The IDE provides many features for web development, and several advantages over other IDEs. Here are several noteworthy points:

  • Works Out of the Box: Simply download, install, and run the IDE. With its small download size, installation is a breeze. The IDE runs on many platforms including Windows, Linux, Mac OS X and Solaris. All IDE tools and features are fully integrated - no need to hunt for plug-ins - and they work together when you launch the IDE.

  • Free and Open Source: When you use the NetBeans IDE, you join a vibrant, open source community with thousands of users ready to help and contribute. There are discussions on the NetBeans project mailing lists, blogs on Planet NetBeans, and helpful FAQs and tutorials on the community wiki.

  • Profiling and Debugging Tools: With NetBeans IDE profiler, you get real time insight into memory usage and potential performance bottlenecks. Furthermore, you can instrument specific parts of code to avoid performance degradation during profiling. The HeapWalker tool helps you evaluate Java heap contents and find memory leaks.

  • Customizable Projects: Through the NetBeans IDE build process, which relies on industry standards such as Apache Ant, make, Maven, and rake - rather than a proprietary build process - you can easily customize projects and add functionality. You can build, run, and deploy projects to servers outside of the IDE.

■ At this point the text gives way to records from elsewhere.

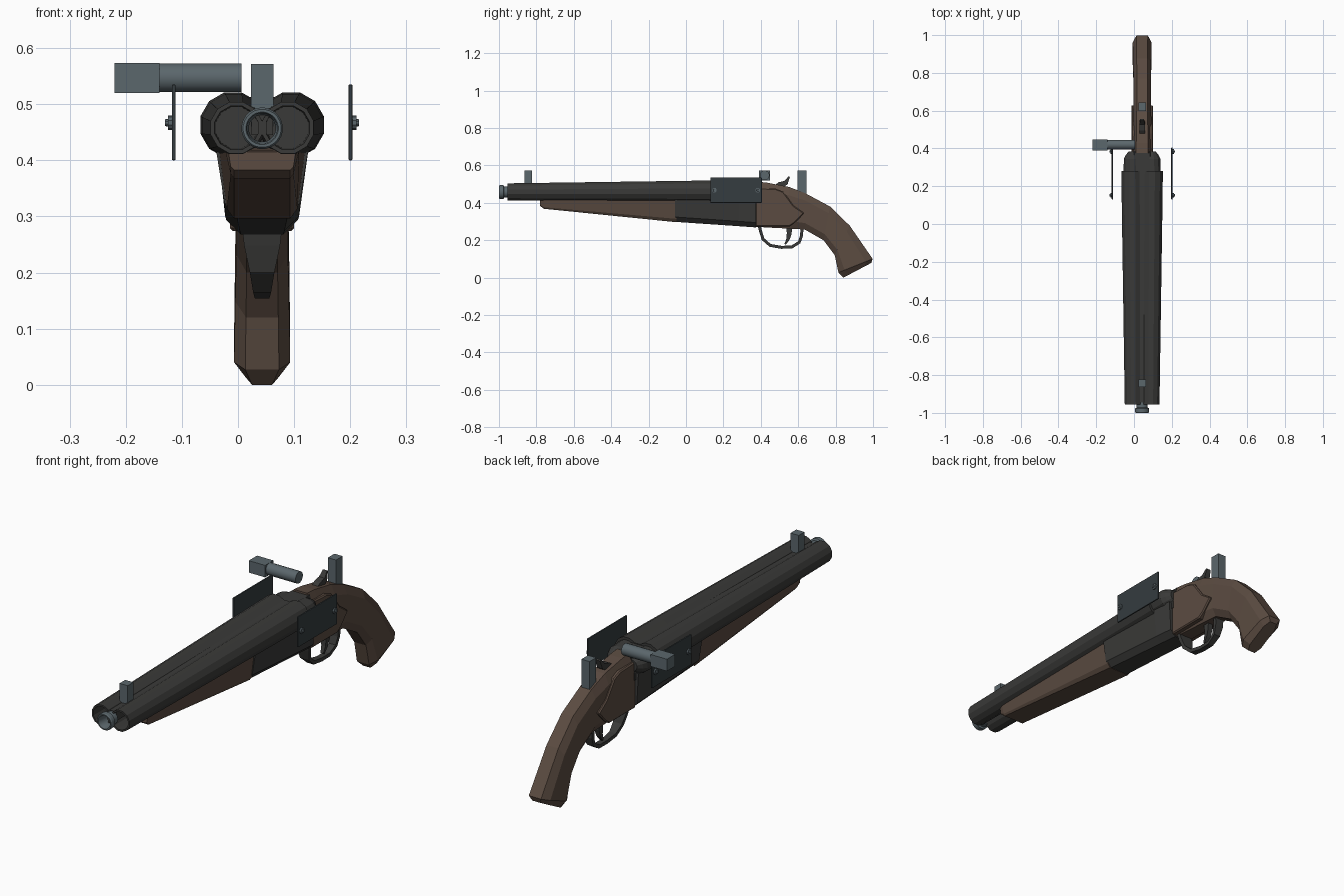
import bpy, bmesh, math
from mathutils import Vector

if "Cube" in bpy.data.objects:
    bpy.data.objects.remove(bpy.data.objects["Cube"])

CX = 0.043  # centre line of the weapon


def mat(name, rgb):
    m = bpy.data.materials.new(name)
    m.diffuse_color = (*rgb, 1)
    m.use_nodes = True
    m.node_tree.nodes["Principled BSDF"].inputs["Base Color"].default_value = m.diffuse_color
    return m


DARK = mat("dark_metal", (0.042, 0.042, 0.040))
WOOD = mat("wood", (0.105, 0.071, 0.053))
STEEL = mat("blue_steel", (0.105, 0.135, 0.15))
PLATE = mat("plate_metal", (0.035, 0.045, 0.05))


def loft(name, rings, material, caps=True):
    """Skin a list of equal-length point rings."""
    bm = bmesh.new()
    vs = [[bm.verts.new(p) for p in r] for r in rings]
    n = len(vs[0])
    for a, b in zip(vs, vs[1:]):
        for i in range(n):
            bm.faces.new((a[i], a[(i + 1) % n], b[(i + 1) % n], b[i]))
    if caps:
        bm.faces.new(vs[0])
        bm.faces.new(vs[-1])
    bmesh.ops.recalc_face_normals(bm, faces=bm.faces)
    me = bpy.data.meshes.new(name)
    bm.to_mesh(me)
    bm.free()
    me.materials.append(material)
    ob = bpy.data.objects.new(name, me)
    bpy.context.collection.objects.link(ob)
    return ob


def circle(axis, pos, a, b, r, n):
    """Ring of n points about the x or y axis; a is the other flat coordinate, b is z."""
    out = []
    for i in range(n):
        t = 2 * math.pi * (i + 0.5) / n
        u, w = a + r * math.cos(t), b + r * math.sin(t)
        out.append((pos, u, w) if axis == "x" else (u, pos, w))
    return out


def box(name, x, y, z, material):
    ring = lambda h: [(x[0], y[0], h), (x[1], y[0], h), (x[1], y[1], h), (x[0], y[1], h)]
    return loft(name, [ring(z[0]), ring(z[1])], material)


def extrude(name, profile, hw, material, bevel=0):
    """Side profile (y, z) extruded evenly about the centre line."""
    ob = loft(name, [[(CX + s * hw, y, z) for y, z in profile] for s in (-1, 1)], material)
    if bevel:
        m = ob.modifiers.new("bevel", "BEVEL")
        m.width, m.segments = bevel, 1
        m.limit_method = "ANGLE"
        m.angle_limit = math.radians(60)
    return ob


def strap(name, path, hw, thick, material):
    """Flat strip following a (y, z) path."""
    rings = []
    for i, p in enumerate(path):
        a, b = Vector(path[max(i - 1, 0)]), Vector(path[min(i + 1, len(path) - 1)])
        d = (b - a).normalized()
        nrm = Vector((-d.y, d.x)) * thick[i] / 2
        q, r = Vector(p) + nrm, Vector(p) - nrm
        w = hw[i]
        rings.append([(CX - w, *q), (CX + w, *q), (CX + w, *r), (CX - w, *r)])
    return loft(name, rings, material)


# Twin barrels with open bores and rounded breech ends
for side, word in ((-1, "left"), (1, "right")):
    st = [(-0.85, .046, .458, .038), (-0.955, .046, .458, .040), (-0.955, .046, .458, .0475),
          (0.05, .051, .462, .058), (0.28, .052, .463, .060), (0.28, .052, .463, .048),
          (0.345, .052, .463, .046), (0.365, .050, .463, .038), (0.385, .047, .463, .025)]
    loft(word + "_barrel", [circle("y", y, CX + side * o, z, r, 12) for y, o, z, r in st], DARK)

# Rib between the barrels
loft("barrel_rib", [[(CX - .019, y, .445), (CX + .019, y, .445), (CX + .019, y, z), (CX - .019, y, z)]
                    for y, z in ((-.945, .488), (.28, .508))], DARK)


# Fore-end and receiver: tapered hull sections
def hull(y, ztop, zbot, wt, wl, wb, ch):
    pts = [(wt, ztop), (wl, zbot + ch), (wb, zbot)]
    return [(CX + x, y, z) for x, z in pts] + [(CX - x, y, z) for x, z in reversed(pts)]


loft("fore_end", [hull(-.78, .415, .383, .060, .056, .05, .006),
                  hull(-.76, .418, .368, .066, .056, .05, .008),
                  hull(-.05, .43, .296, .078, .063, .05, .018)], WOOD)
loft("receiver", [hull(-.058, .43, .298, .084, .067, .045, .026),
                  hull(.28, .43, .275, .080, .066, .04, .026),
                  hull(.375, .43, .268, .072, .064, .038, .026)], DARK)
loft("breech_block", [hull(.27, .505, .40, .05, .07, .07, .03),
                      hull(.385, .505, .40, .04, .06, .06, .03)], DARK)


# Pistol-grip stock: octagonal section between upper and lower outline points
def oct_section(t, b, w):
    t, b = Vector(t), Vector(b)
    out = []
    for x, f in ((-.6, 0), (-1, .18), (-1, .8), (-.6, 1), (.6, 1), (1, .8), (1, .18), (.6, 0)):
        p = b.lerp(t, f)
        out.append((CX + x * w, p.x, p.y))
    return out


loft("stock", [oct_section(*s) for s in (
    ((.375, .513), (.372, .272), .054), ((.43, .508), (.43, .268), .052),
    ((.55, .485), (.55, .262), .049), ((.64, .450), (.635, .257), .046),
    ((.77, .380), (.735, .200), .046), ((.875, .278), (.795, .120), .048),
    ((.998, .100), (.815, .027), .050), ((.990, .078), (.842, 0), .030))], WOOD)

# Raised leaf-shaped side panels
extrude("grip_panel", [(.372, .48), (.48, .475), (.52, .46), (.55, .42), (.575, .385), (.632, .345),
                       (.585, .295), (.555, .274), (.372, .274)], .057, WOOD, .005)

# Hammer, trigger and trigger guard
strap("hammer", [(.46, .46), (.505, .495), (.535, .508), (.552, .54)],
      [.012, .015, .014, .010], [.04, .035, .024, .008], DARK)
strap("trigger", [(.552, .28), (.552, .235), (.545, .205), (.53, .178)],
      [.012, .012, .010, .007], [.03, .026, .018, .008], DARK)
strap("trigger_guard", [(.39, .285), (.398, .25), (.412, .205), (.45, .172), (.51, .162), (.565, .163),
                        (.605, .188), (.618, .225), (.62, .265)],
      [.036, .032, .022, .016, .013, .013, .016, .02, .022], [.016] * 9, DARK)

# Muzzle ring
ring_st = [(-.945, .029), (-.972, .029), (-.976, .037), (-.995, .037), (-1, .034), (-1, .029), (-.995, .027),
           (-.945, .024), (-.945, .029)]
ring = loft("muzzle_ring", [circle("y", y, CX, .457, r, 24) for y, r in ring_st], STEEL, False)

# Front and rear sight posts
box("front_sight", (CX - .02, CX + .02), (-.863, -.823), (.46, .572), STEEL)
box("rear_sight", (CX - .02, CX + .02), (.597, .643), (.44, .572), STEEL)

# Bolt handle with square knob
bolt = loft("bolt_handle", [circle("x", x, .42, .547, .026, 16) for x in (-.145, .006)], STEEL)
box("bolt_knob", (-.22, -.14), (.39, .448), (.52, .573), STEEL)

# Side plates with two stepped screws each
for side, word in ((-1, "left"), (1, "right")):
    xi, xo = CX + side * .154, CX + side * .161
    p = box(word + "_plate", sorted((xi, xo)), (.13, .405), (.40, .535), PLATE)
    m = p.modifiers.new("bevel", "BEVEL")
    m.width, m.segments = .002, 2
    for i, y in enumerate((.152, .384)):
        st = [(.158, .013), (.168, .013), (.168, .007), (.173, .006)]
        loft(f"{word}_screw_{i + 1}", [circle("x", CX + side * d, y, .467, r, 10) for d, r in st], STEEL)

# Smooth only the round steel parts
for ob in (ring, bolt):
    bpy.ops.object.select_all(action="DESELECT")
    ob.select_set(True)
    bpy.context.view_layer.objects.active = ob
    bpy.ops.object.shade_smooth_by_angle(angle=math.radians(30))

  • Collaboration Tools: The IDE provides built-in support for version control systems such as CVS, Subversion, and Mercurial.

  • Extensive Documentation: There’s a wealth of tips and instructions contained in the IDE’s built-in help set. Simply press F1 (fn-F1 on Mac) on a component in the IDE to invoke the help set. Also, the IDE’s official knowledge base provides hundreds of online tutorials, articles and screencasts that are continuously being updated.


  1. ^ The white paper, The Java Language Environment, outlines the 5 design principles.

  2. ^ Current version names and numbers are defined in Java SE 6, Platform Name and Version Numbers.

  3. ^ These steps are loosely based on those outlined in Chapter 2: Server Setup and Configuration, from Core Servlets and JavaServer Pages, by Marty Hall and Larry Brown. This book is freely available in PDF format from: